From: Lisa Dusseault <lisa@xythos.com>
Date: Tue, 17 Jun 2003 16:34:32 -0700
To: <shadgar@cs.bris.ac.uk>, "'WebDAV'" <w3c-dist-auth@w3.org>
Message-ID: <02a201c33529$01dc1e40$fdcb90c6@lisalap>


> I haven't expressed my question correctly - sorry. By WebDAV 
> and HTTP, in fact I meant comparing the process of 
> communication between the WebDAV servers and clients compare 
> to the HTTP ones.
> 
> I agree with you that WebDAV is an extension on HTTP and 
> provide all functionality of the HTTP, added some new 
> functionality regarding the metadata, access control, locking 
> and so on. However, since there is more processing for those 
> new functionality in environment based on the WebDAV 
> protocol, I am wondering how much this would effect on the 
> speed. Also many functionality of the WebDAV can be 
> implemented by HTTP POST method, Soap and so on ( as you 
> mentioned like Microsoft FrontPage). So if the security is 
> the same and if the speed may be low (not sure), why would 
> the user choose WebDAV rather HTTP?
> 

A WebDAV server can be implemented that has the same performance as an HTTP
server, for the HTTP functions.  THat is to say, as long as the server is
being used only for HTTP functions, it would have the same performance and
scalability.  A thousand GET requests can theoretically be handled in the
same time whether or not you've got WebDAV.

When the server's usage includes WebDAV requests as well, obviously this can
change things -- and now it really depends on the scenario.
 - When users start using WebDAV functionality, are they doing *more*
requests?  On top of the thousand GET requests per minute, are users now
also doing a thousand PROPFIND requests?  Obviously this is twice as many
requests and takes more processing time on the server.
 - On the other hand, when users start using WebDAV does this *replace* HTTP
requests?  Imagine 500 of our 1000 GET requests are directory listings, so
when WebDAV replaces the server generated directory listings, there are then
500 GET requests and 500 PROPFIND requests in an average period.  Now the
server can be *faster* because it should be faster to generate and send 500
PROPFIND responses than to compile 500 dynamically-generated GET responses
with the same directory listings.  That's because in the HTTP scenario the
server is responsible for generating the presentation (in HTML) of the info,
whereas in WebDAV the client is responsible for presentation.

This kind of analysis can be extended.  In general, and on average, I think
we find that when the server has to do presentation it has more work to do,
and thus has worse performance and worse scalability.  WebDAV generally
allows the server to do less presentation work, which should improve its
performance and scalability (as long as the overall usage patterns do not
change, which they might).

An example of this was documented at Microsoft in the development of Outlook
Web Access for Exchange 2000.  When the server had to do all the
presentation work itself, the OWA server could not handle so many users.
When the server offloaded the presentation work using scripting, stylesheets
and WebDAV, the number of users that could be handled increased by a very
significant amount.
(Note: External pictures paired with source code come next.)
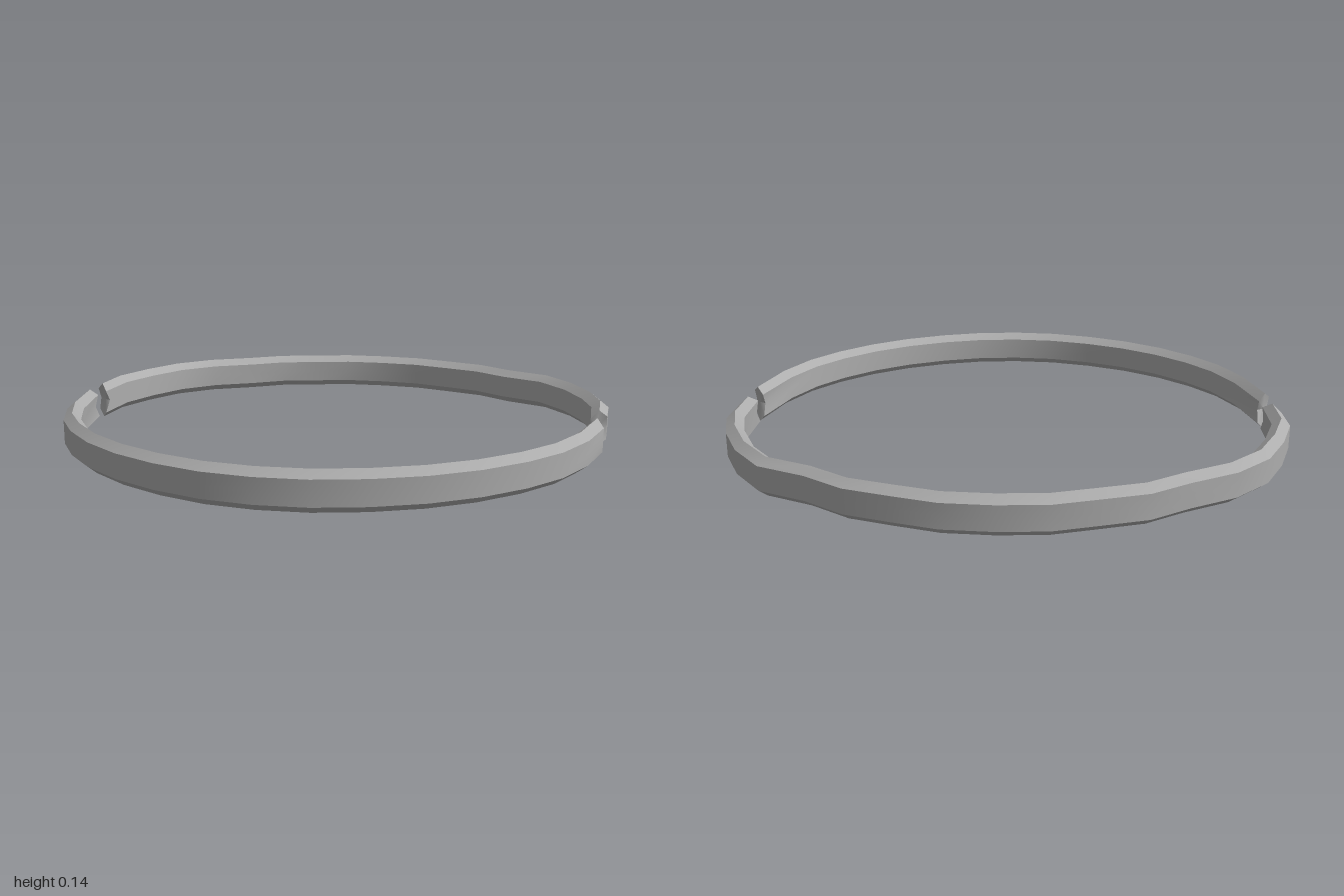
import * as THREE from 'three';
import { toCreasedNormals } from 'three/addons/utils/BufferGeometryUtils.js';

const steel = new THREE.MeshStandardMaterial({ color: 0xadadad });
steel.name = 'grey steel';

// Hexagonal section: [radial scale, height], with mid points on the two walls
const section = [
  [1, 0.025], [1, 0.068], [1, 0.11], [0.969, 0.135],
  [0.938, 0.11], [0.938, 0.068], [0.938, 0.025], [0.969, 0],
];
// Outer outlines [x, z], without the broken ends
const frontHalf = [[0.17, 0.94], [0.34, 0.89], [0.5, 0.815], [0.645, 0.714], [0.77, 0.59], [0.868, 0.455], [0.943, 0.285]];
const frontPath = [...frontHalf.map(([x, z]) => [-x, z]).reverse(), [0, 0.955], ...frontHalf];
const backPath = [
  [1, -0.235], [0.957, -0.39], [0.88, -0.55], [0.77, -0.69], [0.605, -0.765], [0.468, -0.86],
  [0.315, -0.91], [0.165, -0.955], [0, -0.965], [-0.165, -0.955], [-0.31, -0.91], [-0.466, -0.86],
  [-0.595, -0.77], [-0.75, -0.68], [-0.87, -0.555], [-0.945, -0.4], [-1, -0.232],
];
// Jagged break: z of every section point, in section order
const frontBreak = [0.1, 0.12, 0.1, 0.06, 0.04, 0.065, 0.035, 0.055];
const backBreak = [-0.085, -0.1, -0.08, -0.06, -0.03, -0.06, -0.022, -0.06];

function halfRing(name, path, breakZ, endX, capZ) {
  const endRow = side => section.map(([s, y], j) => [side * (0.94 + (s - 0.938) / 0.062 * (endX - 0.94)), y, breakZ[j]]);
  const startSide = Math.sign(path[0][0]);
  const rows = [
    endRow(startSide),
    ...path.map(([x, z]) => section.map(([s, y]) => [x * s, y, z * s])),
    endRow(-startSide),
  ];
  const n = section.length;
  const positions = [];
  const tri = (a, b, c) => positions.push(...a, ...b, ...c);

  // Walls and bevels along the arc
  for (let i = 0; i < rows.length - 1; i++) {
    for (let j = 0; j < n; j++) {
      const k = (j + 1) % n;
      const [a, b, c, d] = [rows[i][j], rows[i + 1][j], rows[i + 1][k], rows[i][k]];
      tri(a, b, c);
      tri(a, c, d);
    }
  }
  // Broken end faces
  const last = rows[rows.length - 1];
  const centre = side => [side * 0.965, 0.068, capZ];
  for (let j = 0; j < n; j++) {
    const k = (j + 1) % n;
    tri(centre(startSide), rows[0][j], rows[0][k]);
    tri(centre(-startSide), last[k], last[j]);
  }

  const geometry = new THREE.BufferGeometry();
  geometry.setAttribute('position', new THREE.Float32BufferAttribute(positions, 3));
  const mesh = new THREE.Mesh(toCreasedNormals(geometry, 0.65), steel);
  mesh.name = name;
  mesh.position.z = 0.005;
  return mesh;
}

export function createModel() {
  const group = new THREE.Group();
  group.name = 'brokenRing';
  group.add(
    halfRing('frontHalfRing', frontPath, frontBreak, 0.987, 0.08),
    halfRing('backHalfRing', backPath, backBreak, 0.997, -0.075),
  );
  return group;
}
If the client supported WebDAV without needing scripting
and stylesheets (if it had all its own presentation logic) then even more
clients could have been handled.
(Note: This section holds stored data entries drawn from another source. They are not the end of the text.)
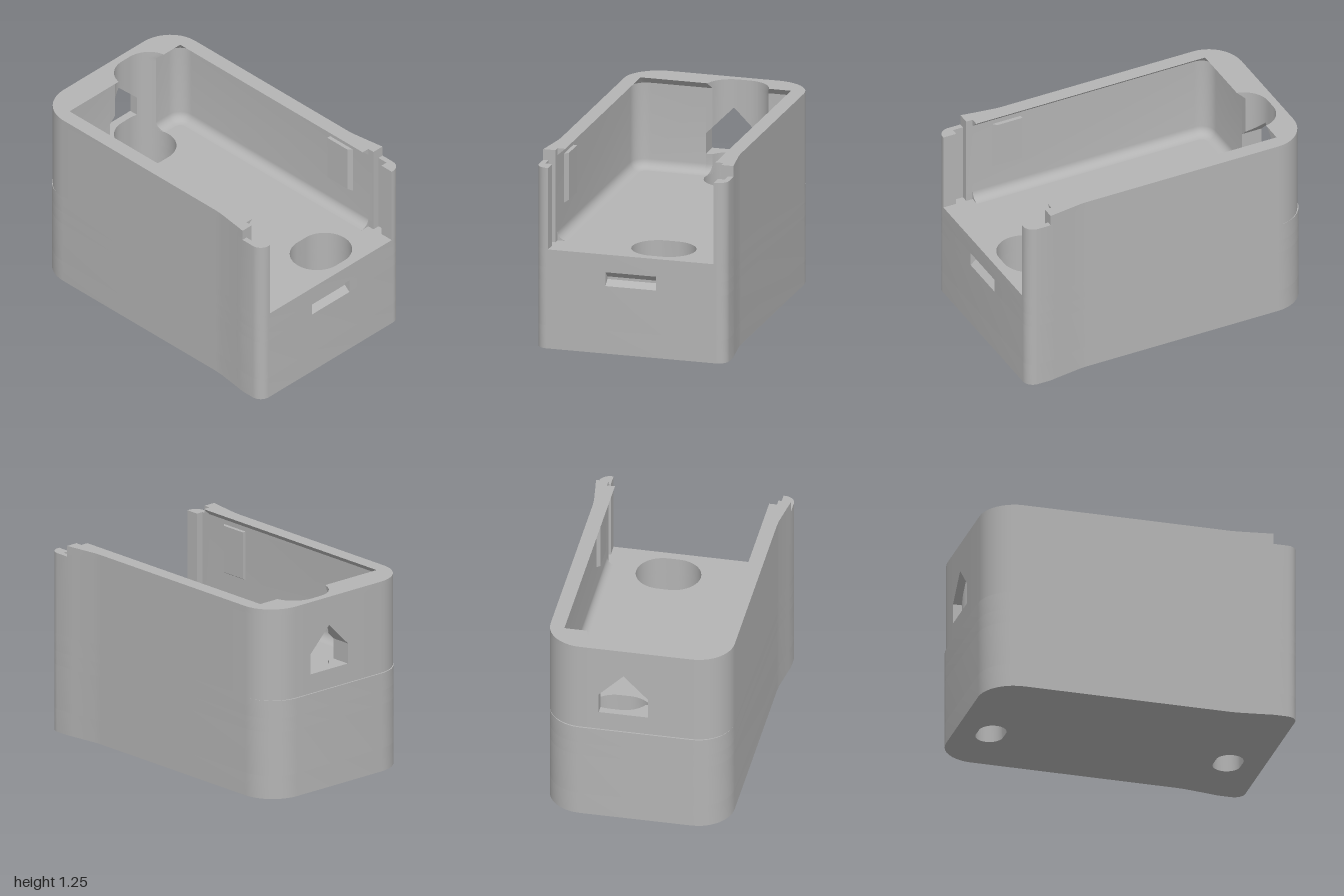
import * as THREE from 'three';
import { mergeGeometries, toCreasedNormals } from 'three/addons/utils/BufferGeometryUtils.js';

const FLOOR = 0.645, RIM = 1.245, PILLAR = 1.175;
const COL = { x: -0.77, z: -0.145, r: 0.17, flat: 0.035 }; // screw access column
const GAP = { hi: 0.08, mid: -0.0775, lo: -0.235 };        // wall opening along z
const OPEN_E = { e: -0.855, w: 0.54, r: 0.1 };             // cavity: end x, half width, corner radius

const arc = (cx, cz, rx, rz, a0, a1, n = 10) => Array.from({ length: n + 1 }, (_, i) => {
  const a = a0 + (a1 - a0) * i / n;
  return [cx + rx * Math.cos(a), cz + rz * Math.sin(a)];
});

// Outer outline of the +z half, from the open end to the closed end
function halfOutline(leftX, clipped) {
  return [
    ...(clipped ? [] : arc(0.93, 0.55, 0.07, 0.07, 0, Math.PI / 2)),
    [0.84, 0.62], [0.79, 0.612], [0.62, 0.588], [0.57, 0.585],
    ...arc(-0.77, 0.355, -0.77 - leftX, 0.23, Math.PI / 2, Math.PI),
  ];
}

// Closed surface through contours of equal length; each level is [y or y(x, z), contour]
function loft(levels, capBottom = true, capTop = true) {
  const pos = [];
  const flip = THREE.ShapeUtils.area(levels[0][1].map(p => new THREE.Vector2(...p))) < 0;
  const rings = levels.map(([y, c]) => {
    const ring = c.map(([x, z]) => [x, typeof y === 'function' ? y(x, z) : y, z]);
    return flip ? ring.reverse() : ring;
  });
  for (let k = 0; k + 1 < rings.length; k++) {
    const lo = rings[k], hi = rings[k + 1];
    lo.forEach((a, i) => {
      const j = (i + 1) % lo.length;
      pos.push(...a, ...hi[i], ...lo[j], ...lo[j], ...hi[i], ...hi[j]);
    });
  }
  const cap = (ring, up) => {
    const pts = ring.map(p => new THREE.Vector2(p[0], p[2]));
    for (const [a, b, c] of THREE.ShapeUtils.triangulateShape(pts, [])) {
      pos.push(...ring[a], ...ring[up ? c : b], ...ring[up ? b : c]);
    }
  };
  if (capBottom) cap(rings[0], false);
  if (capTop) cap(rings[rings.length - 1], true);
  const g = new THREE.BufferGeometry();
  g.setAttribute('position', new THREE.Float32BufferAttribute(pos, 3));
  return g;
}

// Inner face of the closed end, hollowed by the column
const columnHalf = e => COL.flat + Math.sqrt(COL.r ** 2 - (e - COL.x) ** 2);
function innerPoint(z, e) {
  const d = Math.max(Math.abs(z - COL.z) - COL.flat, 0);
  return [d < COL.r ? Math.min(e, COL.x - Math.sqrt(COL.r ** 2 - d * d)) : e, z];
}
const innerRun = (z0, z1, e, n = 9) =>
  Array.from({ length: n + 1 }, (_, i) => innerPoint(z0 + (z1 - z0) * i / n, e));

// Plan of one side wall with its end pillar
function wallPlan(side, { e, w, r }, clipped) {
  const start = side > 0 ? [[e, GAP.hi]] : innerRun(GAP.lo, COL.z - columnHalf(e), e);
  const rest = [
    ...arc(e + r, w - r, r, r, Math.PI, Math.PI / 2, 8),
    [0.795, w], [0.795, 0.54], [0.84, 0.54],
    ...(clipped ? [] : [[0.84, 0.585], [0.91, 0.585], [0.91, 0.54], [1, 0.54]]),
    ...halfOutline(-0.99, clipped),
  ].map(([x, z]) => [x, z * side]);
  return [...start, ...rest, [-0.99, side > 0 ? GAP.hi : GAP.lo]];
}

// Plan of the end wall pieces above and below the opening
function endPlan(half, { e }) {
  if (half === 0) {
    const edge = COL.z + columnHalf(e);
    return [[-0.99, GAP.hi], [e, GAP.hi], ...innerRun(edge, GAP.mid, e), [-0.99, GAP.mid]];
  }
  return [[-0.99, GAP.mid], ...innerRun(GAP.mid, GAP.lo, e), [-0.99, GAP.lo]];
}

// Rounded slot path, centred on the screw line
function slot(cx, r) {
  const p = new THREE.Path(), cy = -COL.z;
  p.absarc(cx, cy + COL.flat, r, 0, Math.PI, false);
  p.absarc(cx, cy - COL.flat, r, Math.PI, Math.PI * 2, false);
  p.closePath();
  return p;
}

// Slab of the solid base with two holes and an optional notch in the open end
function baseSlab(y0, y1, holeR, notched) {
  const half = halfOutline(-1, false);
  const pts = [...half, ...half.map(([x, z]) => [x, -z]).reverse()];
  if (notched) pts.push([1, -0.165], [0.96, -0.165], [0.96, 0.165], [1, 0.165]);
  const shape = new THREE.Shape(pts.map(p => new THREE.Vector2(...p)));
  shape.holes.push(slot(-0.77, holeR), slot(0.77, holeR));
  const g = new THREE.ExtrudeGeometry(shape, { depth: y1 - y0, bevelEnabled: false, curveSegments: 20 });
  return g.rotateX(-Math.PI / 2).translate(0, y0, 0);
}

export function createModel() {
  const group = new THREE.Group();
  const grey = new THREE.MeshStandardMaterial({ color: 0xb4b4b4 });
  grey.name = 'light grey';
  const add = (name, geos) => {
    const plain = geos.map(g => {
      const n = g.index ? g.toNonIndexed() : g;
      n.deleteAttribute('uv');
      n.deleteAttribute('normal');
      return n;
    });
    const mesh = new THREE.Mesh(toCreasedNormals(mergeGeometries(plain), 0.5), grey);
    mesh.name = name;
    group.add(mesh);
  };

  // Base: narrow slots below, wide counterbores above
  add('baseFloor', [baseSlab(0, 0.15, 0.0875)]);
  add('baseLower', [baseSlab(0.15, 0.44, COL.r)]);
  add('baseNotchBand', [baseSlab(0.44, 0.53, COL.r, true)]);
  add('baseUpper', [baseSlab(0.53, FLOOR, COL.r)]);

  // Sloped faces inside the latch notch
  for (const [name, tri] of [
    ['latchNotchTop', [[1, 0.53], [0.96, 0.53], [0.96, 0.492]]],
    ['latchNotchBottom', [[1, 0.44], [0.96, 0.475], [0.96, 0.44]]],
  ]) {
    const s = new THREE.Shape(tri.map(p => new THREE.Vector2(...p)));
    add(name, [new THREE.ExtrudeGeometry(s, { depth: 0.33, bevelEnabled: false }).translate(0, 0, -0.165)]);
  }

  // Cavity sections: floor fillet, straight wall, overhanging lip
  const fillet = Array.from({ length: 7 }, (_, i) => {
    const t = i / 6 * Math.PI / 2, d = 0.06 * (1 - Math.sin(t));
    return [FLOOR + 0.06 * (1 - Math.cos(t)), { e: -0.855 + d, w: 0.54 - d, r: 0.1 - d }];
  });
  const lip = [[1.2, OPEN_E], [RIM, { e: -0.805, w: 0.49, r: 0.004 }]];

  // Side walls with grooved end pillars
  for (const side of [1, -1]) {
    const lower = [...fillet, [PILLAR, OPEN_E]].map(([y, c]) => [y, wallPlan(side, c, false)]);
    const upper = [[PILLAR, OPEN_E], ...lip].map(([y, c]) => [y, wallPlan(side, c, true)]);
    add(side > 0 ? 'frontWall' : 'backWall', [loft(lower, false, true), loft(upper, false, true)]);
  }

  // End wall around the gabled opening
  const roof = (x, z) => 1.06 - Math.abs(z - GAP.mid);
  const sill = [], gable = [];
  for (const half of [0, 1]) {
    sill.push(loft([...fillet, [0.77, OPEN_E]].map(([y, c]) => [y, endPlan(half, c)]), false, true));
    gable.push(loft([[roof, OPEN_E], [1.06, OPEN_E], ...lip].map(([y, c]) => [y, endPlan(half, c)])));
  }
  add('endWallSill', sill);
  add('endWallGable', gable);

  // Raised pads on the inner side walls
  for (const side of [1, -1]) {
    const plan = [[0.46, 0.515], [0.635, 0.515], [0.66, 0.541], [0.46, 0.541]].map(([x, z]) => [x, z * side]);
    const under = (x, z) => (Math.abs(z) < 0.53 ? 0.865 : 0.85);
    add(side > 0 ? 'frontPad' : 'backPad', [loft([[under, plan], [1.17, plan]])]);
  }
  return group;
}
So in a general authoring scenario, I would expect WebDAV to be much more
scalable and high-performing than a HTTP interface that uses forms (like
Yahoo PageWizards).

Now let's consider FrontPage.  FrontPage is very much like WebDAV in the
semantic operations it defines.  Thus, we would expect its performance to be
very much like WebDAV.  They both extend HTTP, it's just that FrontPage does
it in different ways.  But both FrontPage and WebDAV leave the presetnation
layer to the client so they have similar characteristics.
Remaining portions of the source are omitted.